-- Opening Marker --

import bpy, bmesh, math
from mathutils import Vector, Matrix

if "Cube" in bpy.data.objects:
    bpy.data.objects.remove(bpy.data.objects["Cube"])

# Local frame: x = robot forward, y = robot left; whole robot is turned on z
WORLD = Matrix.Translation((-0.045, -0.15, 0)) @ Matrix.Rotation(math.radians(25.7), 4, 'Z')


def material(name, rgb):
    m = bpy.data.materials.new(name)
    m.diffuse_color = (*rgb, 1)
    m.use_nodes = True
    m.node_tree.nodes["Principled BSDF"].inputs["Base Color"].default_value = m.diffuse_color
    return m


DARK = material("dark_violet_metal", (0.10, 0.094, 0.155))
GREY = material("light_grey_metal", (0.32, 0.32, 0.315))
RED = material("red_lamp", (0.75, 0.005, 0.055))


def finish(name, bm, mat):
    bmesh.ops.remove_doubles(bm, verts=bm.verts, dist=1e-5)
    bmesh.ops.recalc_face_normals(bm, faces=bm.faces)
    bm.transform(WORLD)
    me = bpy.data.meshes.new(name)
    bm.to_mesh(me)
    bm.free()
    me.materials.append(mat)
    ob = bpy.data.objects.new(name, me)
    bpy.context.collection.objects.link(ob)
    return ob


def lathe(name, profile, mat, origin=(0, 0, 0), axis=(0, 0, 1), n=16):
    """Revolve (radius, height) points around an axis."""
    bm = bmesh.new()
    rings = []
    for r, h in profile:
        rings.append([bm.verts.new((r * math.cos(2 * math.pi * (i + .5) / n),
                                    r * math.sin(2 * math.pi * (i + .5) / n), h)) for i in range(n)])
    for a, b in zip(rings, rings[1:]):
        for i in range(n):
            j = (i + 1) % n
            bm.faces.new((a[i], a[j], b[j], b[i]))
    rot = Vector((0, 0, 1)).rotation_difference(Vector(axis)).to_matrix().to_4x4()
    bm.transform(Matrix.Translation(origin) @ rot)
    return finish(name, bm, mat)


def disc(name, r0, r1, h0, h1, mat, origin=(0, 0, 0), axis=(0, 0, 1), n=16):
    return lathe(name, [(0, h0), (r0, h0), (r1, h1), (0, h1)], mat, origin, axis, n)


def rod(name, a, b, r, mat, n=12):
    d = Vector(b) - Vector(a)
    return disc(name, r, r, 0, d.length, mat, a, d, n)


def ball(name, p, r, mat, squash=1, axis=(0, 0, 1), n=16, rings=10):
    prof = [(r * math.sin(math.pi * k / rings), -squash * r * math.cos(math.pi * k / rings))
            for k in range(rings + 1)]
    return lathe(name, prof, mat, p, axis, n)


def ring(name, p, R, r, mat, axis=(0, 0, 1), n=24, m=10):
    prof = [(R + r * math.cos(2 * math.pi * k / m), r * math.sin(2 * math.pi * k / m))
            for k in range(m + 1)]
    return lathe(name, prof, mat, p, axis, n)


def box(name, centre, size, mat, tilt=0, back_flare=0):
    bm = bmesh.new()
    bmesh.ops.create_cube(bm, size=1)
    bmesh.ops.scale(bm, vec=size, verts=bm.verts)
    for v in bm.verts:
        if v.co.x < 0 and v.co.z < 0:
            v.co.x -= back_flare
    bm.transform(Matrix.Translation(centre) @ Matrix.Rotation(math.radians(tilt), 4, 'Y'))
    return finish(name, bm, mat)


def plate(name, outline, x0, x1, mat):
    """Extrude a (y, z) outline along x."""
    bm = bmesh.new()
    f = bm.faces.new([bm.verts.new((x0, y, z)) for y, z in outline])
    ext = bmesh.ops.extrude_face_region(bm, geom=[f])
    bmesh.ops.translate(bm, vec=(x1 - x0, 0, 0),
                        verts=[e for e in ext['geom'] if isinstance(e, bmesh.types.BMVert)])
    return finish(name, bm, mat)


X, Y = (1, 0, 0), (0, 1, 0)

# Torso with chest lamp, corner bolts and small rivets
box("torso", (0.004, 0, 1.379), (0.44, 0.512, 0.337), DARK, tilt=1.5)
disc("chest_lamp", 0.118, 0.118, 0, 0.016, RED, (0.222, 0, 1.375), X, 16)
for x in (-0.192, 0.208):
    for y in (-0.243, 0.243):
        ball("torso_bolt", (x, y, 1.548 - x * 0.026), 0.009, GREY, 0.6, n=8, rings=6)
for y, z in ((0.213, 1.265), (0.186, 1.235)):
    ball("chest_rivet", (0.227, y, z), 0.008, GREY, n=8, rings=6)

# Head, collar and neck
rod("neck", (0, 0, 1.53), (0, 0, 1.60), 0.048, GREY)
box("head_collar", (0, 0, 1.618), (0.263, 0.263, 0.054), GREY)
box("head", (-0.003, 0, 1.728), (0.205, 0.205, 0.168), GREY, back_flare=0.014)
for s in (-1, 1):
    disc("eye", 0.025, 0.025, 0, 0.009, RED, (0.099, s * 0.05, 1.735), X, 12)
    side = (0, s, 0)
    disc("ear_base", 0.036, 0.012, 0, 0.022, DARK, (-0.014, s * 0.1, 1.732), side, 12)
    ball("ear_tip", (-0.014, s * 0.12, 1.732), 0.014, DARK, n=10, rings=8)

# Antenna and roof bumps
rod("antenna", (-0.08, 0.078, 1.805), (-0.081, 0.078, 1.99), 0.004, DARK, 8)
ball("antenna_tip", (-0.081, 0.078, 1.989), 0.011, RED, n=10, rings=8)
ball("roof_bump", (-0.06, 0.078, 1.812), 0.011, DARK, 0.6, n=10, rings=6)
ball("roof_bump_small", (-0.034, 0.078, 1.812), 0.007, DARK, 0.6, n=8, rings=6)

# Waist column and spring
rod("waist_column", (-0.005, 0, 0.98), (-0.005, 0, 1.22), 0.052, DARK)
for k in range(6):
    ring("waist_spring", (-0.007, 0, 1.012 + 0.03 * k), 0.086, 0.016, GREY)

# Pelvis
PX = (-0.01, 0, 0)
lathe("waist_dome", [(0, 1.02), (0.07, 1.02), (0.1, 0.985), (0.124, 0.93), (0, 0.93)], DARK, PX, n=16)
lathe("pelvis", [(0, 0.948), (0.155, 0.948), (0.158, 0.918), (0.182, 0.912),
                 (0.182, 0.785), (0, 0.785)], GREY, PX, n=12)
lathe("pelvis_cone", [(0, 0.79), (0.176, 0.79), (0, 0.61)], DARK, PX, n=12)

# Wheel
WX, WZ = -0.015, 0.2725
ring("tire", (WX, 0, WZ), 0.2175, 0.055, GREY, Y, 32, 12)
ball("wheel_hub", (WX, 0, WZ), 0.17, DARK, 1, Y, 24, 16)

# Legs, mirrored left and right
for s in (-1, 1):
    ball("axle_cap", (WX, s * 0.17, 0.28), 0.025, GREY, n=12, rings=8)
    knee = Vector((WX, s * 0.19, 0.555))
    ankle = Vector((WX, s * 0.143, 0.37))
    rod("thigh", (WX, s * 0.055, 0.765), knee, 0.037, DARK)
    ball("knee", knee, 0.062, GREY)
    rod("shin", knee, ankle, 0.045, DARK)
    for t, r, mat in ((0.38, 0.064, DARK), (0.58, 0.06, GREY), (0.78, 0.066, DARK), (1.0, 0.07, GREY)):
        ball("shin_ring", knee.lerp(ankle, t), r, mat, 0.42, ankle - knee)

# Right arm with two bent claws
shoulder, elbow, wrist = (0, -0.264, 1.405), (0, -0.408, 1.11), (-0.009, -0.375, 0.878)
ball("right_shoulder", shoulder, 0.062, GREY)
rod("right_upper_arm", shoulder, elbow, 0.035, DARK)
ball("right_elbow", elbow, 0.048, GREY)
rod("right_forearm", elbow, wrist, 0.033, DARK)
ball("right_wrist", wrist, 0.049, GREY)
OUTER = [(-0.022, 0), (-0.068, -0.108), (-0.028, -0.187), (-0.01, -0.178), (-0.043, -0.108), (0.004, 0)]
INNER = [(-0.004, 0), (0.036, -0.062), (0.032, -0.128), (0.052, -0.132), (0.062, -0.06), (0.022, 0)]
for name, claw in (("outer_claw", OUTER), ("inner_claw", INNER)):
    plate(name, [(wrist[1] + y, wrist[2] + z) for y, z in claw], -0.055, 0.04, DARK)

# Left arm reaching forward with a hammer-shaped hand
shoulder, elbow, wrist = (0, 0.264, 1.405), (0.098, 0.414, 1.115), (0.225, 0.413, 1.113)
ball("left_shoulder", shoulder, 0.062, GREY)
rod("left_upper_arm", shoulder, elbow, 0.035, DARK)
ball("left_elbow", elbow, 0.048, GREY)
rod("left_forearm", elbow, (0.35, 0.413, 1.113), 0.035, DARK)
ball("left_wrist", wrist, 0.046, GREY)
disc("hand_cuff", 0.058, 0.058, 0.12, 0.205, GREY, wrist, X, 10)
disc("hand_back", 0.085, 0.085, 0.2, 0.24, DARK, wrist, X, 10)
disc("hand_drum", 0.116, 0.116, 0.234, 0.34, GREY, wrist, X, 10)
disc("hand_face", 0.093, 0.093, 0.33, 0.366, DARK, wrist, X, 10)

-- Closing Marker --

Identify all lines in the records above with the word "wrist".

shoulder, elbow, wrist = (0, -0.264, 1.405), (0, -0.408, 1.11), (-0.009, -0.375, 0.878)
rod("right_forearm", elbow, wrist, 0.033, DARK)
ball("right_wrist", wrist, 0.049, GREY)
    plate(name, [(wrist[1] + y, wrist[2] + z) for y, z in claw], -0.055, 0.04, DARK)
shoulder, elbow, wrist = (0, 0.264, 1.405), (0.098, 0.414, 1.115), (0.225, 0.413, 1.113)
ball("left_wrist", wrist, 0.046, GREY)
disc("hand_cuff", 0.058, 0.058, 0.12, 0.205, GREY, wrist, X, 10)
disc("hand_back", 0.085, 0.085, 0.2, 0.24, DARK, wrist, X, 10)
disc("hand_drum", 0.116, 0.116, 0.234, 0.34, GREY, wrist, X, 10)
disc("hand_face", 0.093, 0.093, 0.33, 0.366, DARK, wrist, X, 10)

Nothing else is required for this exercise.